The one essential tool I suggest for any Medium is a notebook of some kind. Even when not directly creating Art, you can jot down ideas, sketches, musical scores, and take notes about others' Art, for inspiration. A modern smart-phone with camera works very well for this, being able to take notes, capture pictures and even short movie clips, and send these through The Cloud, back to your home computer. Other people find a traditional paper notepad more to their liking, while some can commit things to memory easily. Whichever method you choose, always review your notes regularly, even going back to older ones, for new ideas.

The Message of one's Art is entirely a personal matter. Are you trying to reproduce your own emotions, be they positive or negative, for others to share in? Are you wanting to put forth a political position, or argue against one? Are your works an attempt to clarify your own thoughts and ideas? Is your Art meant to add to the beauty in the World, or provide a respite from the utilitarian forms around us? Do you mean for your Works to outlast you, or are they temporary exhibits, ephemeral like dreams? It is not essential that your Art has an obvious Message, but it can be useful for you to examine the signals that it is sending, the thoughts and emotions it raises in yourself and others.

Some decide upon their message long before reaching for their tools, while others will produce many a work before they know what they are trying to say, and some move back and forth, flitting like butterflies between different Messages. There are some who will never attempt to define their Art, but leave it to others to say what they get from it.
Whatever you choose, and however close you try to stick to it, the only thing that is certain is that your audience will take their own meaning from your work.

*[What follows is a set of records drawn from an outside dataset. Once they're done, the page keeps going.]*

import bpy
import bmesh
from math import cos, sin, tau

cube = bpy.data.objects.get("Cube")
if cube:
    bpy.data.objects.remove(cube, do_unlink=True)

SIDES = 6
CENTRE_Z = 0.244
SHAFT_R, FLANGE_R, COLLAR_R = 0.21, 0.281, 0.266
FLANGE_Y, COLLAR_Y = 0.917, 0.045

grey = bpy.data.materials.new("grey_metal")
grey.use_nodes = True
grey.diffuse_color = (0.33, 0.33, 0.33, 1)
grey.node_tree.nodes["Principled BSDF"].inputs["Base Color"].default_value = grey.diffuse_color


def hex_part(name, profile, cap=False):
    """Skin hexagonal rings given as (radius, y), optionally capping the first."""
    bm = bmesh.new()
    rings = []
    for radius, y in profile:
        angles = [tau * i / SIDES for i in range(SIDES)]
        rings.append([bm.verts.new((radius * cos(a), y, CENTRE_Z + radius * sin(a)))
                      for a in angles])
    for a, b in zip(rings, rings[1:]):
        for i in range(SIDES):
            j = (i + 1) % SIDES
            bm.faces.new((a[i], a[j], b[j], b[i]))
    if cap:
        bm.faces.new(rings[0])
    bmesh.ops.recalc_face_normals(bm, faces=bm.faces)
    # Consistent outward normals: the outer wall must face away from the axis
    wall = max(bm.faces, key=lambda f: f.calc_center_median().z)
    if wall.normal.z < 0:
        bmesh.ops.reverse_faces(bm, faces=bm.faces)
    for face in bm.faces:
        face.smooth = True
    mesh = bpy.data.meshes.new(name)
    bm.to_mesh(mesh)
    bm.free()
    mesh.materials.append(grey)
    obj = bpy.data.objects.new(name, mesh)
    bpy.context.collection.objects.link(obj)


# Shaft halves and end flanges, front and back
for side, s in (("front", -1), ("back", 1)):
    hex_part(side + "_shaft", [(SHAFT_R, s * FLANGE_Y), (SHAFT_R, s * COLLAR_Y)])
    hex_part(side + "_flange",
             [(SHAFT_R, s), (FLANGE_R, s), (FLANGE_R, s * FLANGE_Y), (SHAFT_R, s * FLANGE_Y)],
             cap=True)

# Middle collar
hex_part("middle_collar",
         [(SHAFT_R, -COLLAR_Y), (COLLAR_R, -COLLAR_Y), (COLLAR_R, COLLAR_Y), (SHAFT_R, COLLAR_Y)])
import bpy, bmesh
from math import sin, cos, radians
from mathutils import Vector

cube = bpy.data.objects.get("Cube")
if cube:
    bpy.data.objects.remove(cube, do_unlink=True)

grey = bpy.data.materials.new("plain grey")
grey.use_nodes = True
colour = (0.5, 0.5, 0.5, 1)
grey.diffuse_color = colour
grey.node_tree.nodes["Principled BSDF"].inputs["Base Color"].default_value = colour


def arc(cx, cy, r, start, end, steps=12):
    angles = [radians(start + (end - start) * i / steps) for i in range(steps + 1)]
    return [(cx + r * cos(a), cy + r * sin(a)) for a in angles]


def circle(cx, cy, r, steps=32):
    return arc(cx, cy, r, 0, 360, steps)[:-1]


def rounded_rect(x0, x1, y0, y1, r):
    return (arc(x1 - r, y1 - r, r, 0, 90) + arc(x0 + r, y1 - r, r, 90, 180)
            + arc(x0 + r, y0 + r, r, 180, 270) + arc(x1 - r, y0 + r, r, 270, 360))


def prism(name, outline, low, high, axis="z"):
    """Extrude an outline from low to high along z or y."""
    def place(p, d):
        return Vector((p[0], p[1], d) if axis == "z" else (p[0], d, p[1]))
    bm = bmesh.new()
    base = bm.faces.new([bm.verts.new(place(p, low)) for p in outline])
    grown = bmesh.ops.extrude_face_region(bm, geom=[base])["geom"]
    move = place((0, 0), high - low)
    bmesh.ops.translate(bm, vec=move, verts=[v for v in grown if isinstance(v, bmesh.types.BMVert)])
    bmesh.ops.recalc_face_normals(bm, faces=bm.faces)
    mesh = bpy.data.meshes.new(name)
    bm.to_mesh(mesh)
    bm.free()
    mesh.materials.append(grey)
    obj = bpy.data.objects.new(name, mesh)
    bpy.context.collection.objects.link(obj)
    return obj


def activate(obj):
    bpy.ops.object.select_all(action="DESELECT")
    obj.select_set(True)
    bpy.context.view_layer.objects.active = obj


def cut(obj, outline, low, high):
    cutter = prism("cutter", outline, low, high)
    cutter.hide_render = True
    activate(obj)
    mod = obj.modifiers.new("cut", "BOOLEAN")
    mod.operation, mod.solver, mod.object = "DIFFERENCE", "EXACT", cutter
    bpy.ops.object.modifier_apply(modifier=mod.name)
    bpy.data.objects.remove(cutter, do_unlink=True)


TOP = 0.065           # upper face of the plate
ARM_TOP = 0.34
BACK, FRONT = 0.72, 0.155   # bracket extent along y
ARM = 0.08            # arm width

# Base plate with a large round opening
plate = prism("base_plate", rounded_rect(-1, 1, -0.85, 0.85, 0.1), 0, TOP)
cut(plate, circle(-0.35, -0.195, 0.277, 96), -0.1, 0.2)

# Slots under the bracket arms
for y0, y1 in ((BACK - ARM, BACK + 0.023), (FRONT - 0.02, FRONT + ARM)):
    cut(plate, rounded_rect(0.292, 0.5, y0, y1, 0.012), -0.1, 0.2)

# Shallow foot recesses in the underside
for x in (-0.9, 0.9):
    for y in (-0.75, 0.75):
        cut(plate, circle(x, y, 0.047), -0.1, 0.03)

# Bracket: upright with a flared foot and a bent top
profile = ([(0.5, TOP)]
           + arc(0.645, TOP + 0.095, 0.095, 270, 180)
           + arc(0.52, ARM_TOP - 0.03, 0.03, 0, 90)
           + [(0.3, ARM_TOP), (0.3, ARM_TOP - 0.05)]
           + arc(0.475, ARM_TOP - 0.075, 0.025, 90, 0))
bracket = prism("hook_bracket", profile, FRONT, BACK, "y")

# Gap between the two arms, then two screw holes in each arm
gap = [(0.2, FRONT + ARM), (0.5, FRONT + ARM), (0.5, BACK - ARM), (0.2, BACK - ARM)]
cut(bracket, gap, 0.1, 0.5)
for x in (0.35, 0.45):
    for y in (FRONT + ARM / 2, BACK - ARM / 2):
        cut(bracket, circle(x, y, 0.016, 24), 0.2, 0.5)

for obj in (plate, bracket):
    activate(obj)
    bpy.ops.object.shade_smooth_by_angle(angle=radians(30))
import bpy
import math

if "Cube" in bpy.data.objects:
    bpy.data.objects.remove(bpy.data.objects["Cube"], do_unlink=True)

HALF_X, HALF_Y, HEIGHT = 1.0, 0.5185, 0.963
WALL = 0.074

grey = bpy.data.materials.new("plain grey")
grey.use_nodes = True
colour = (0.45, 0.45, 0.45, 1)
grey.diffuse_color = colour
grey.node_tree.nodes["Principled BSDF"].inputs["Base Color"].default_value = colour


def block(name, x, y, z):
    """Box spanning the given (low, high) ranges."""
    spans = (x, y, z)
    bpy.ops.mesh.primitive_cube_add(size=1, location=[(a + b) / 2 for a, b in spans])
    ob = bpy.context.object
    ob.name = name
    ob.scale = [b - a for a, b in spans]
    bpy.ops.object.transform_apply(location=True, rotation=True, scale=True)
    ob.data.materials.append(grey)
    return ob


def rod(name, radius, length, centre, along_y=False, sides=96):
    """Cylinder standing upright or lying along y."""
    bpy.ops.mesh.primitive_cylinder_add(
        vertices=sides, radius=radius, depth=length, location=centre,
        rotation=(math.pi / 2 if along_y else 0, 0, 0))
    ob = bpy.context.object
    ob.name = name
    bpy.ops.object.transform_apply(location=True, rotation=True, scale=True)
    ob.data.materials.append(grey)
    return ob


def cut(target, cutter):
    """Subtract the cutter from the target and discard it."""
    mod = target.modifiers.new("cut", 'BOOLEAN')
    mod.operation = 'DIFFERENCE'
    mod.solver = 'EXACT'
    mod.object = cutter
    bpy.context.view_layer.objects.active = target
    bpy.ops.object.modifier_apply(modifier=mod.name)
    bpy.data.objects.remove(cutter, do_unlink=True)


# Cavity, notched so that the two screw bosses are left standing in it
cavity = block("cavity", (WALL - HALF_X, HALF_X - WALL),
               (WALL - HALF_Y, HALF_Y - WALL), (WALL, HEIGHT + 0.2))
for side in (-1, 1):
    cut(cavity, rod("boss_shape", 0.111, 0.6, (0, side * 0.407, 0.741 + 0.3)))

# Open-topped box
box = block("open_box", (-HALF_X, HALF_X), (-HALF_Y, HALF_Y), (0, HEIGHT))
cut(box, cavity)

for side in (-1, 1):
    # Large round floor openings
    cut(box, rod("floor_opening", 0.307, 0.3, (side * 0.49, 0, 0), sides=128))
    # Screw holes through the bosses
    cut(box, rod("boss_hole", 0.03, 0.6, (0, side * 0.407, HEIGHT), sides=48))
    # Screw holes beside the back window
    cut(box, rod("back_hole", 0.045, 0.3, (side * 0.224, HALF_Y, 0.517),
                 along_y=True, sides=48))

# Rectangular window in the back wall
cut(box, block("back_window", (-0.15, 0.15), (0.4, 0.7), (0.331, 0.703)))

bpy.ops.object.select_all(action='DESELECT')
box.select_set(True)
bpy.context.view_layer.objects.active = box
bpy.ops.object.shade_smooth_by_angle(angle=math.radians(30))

And this brings us to the most important question: Why do you want to be an Artist? What is it that makes you pick up your brushes? What compels you to shape and form the World around you? Money is only a good Motive if it works. It is possible to make a living from your Art, but is can be a long, hard road. If it is only the monetary reward, there are probably easier jobs to have. If you have a strong Message, spreading that Word can be Motivation enough. This has served many a Political Artist, who feel that they can make their point better through their chosen Art than through speeches, leaflets and debates.
Do you find the Creative urges difficult to resist? Do you seem to have so many Ideas that you must give them form, lest you burst? Are they so good that it would be a crime to not share them? Have you taken inspiration from another, seeing their work, or their dedication, and decided to follow in their footsteps? Do you stay true to their ideals and methods, or bring your own perspective on things?

What is it that makes you want get up from the sofa, and produce Art? What drives you? Through bad reviews, or worse, no reviews, through lack of sales and lack of interest, through the cold Winter nights without money for fuel, and the urge to give it all up and get a job in admin, why do you keep going back to Art? To examine, and re-examine, this, to see beyond the How and the When, to the Why, is to reach a deeper understanding of yourself, and therefore of your Art. Many an Artist before you has tried to find their own answers to these questions through their Art. Others have thought long and hard on them, while some brush them aside, letting the answers come, or not, concentrating more on the Art at hand than questions that distract them from it.
Only you are able to find your own answers. You may even find different questions. Art is a big, wide World, and no-one is able to answer for you.
Although it is likely that many will try.

So, do you still want to be an Artist?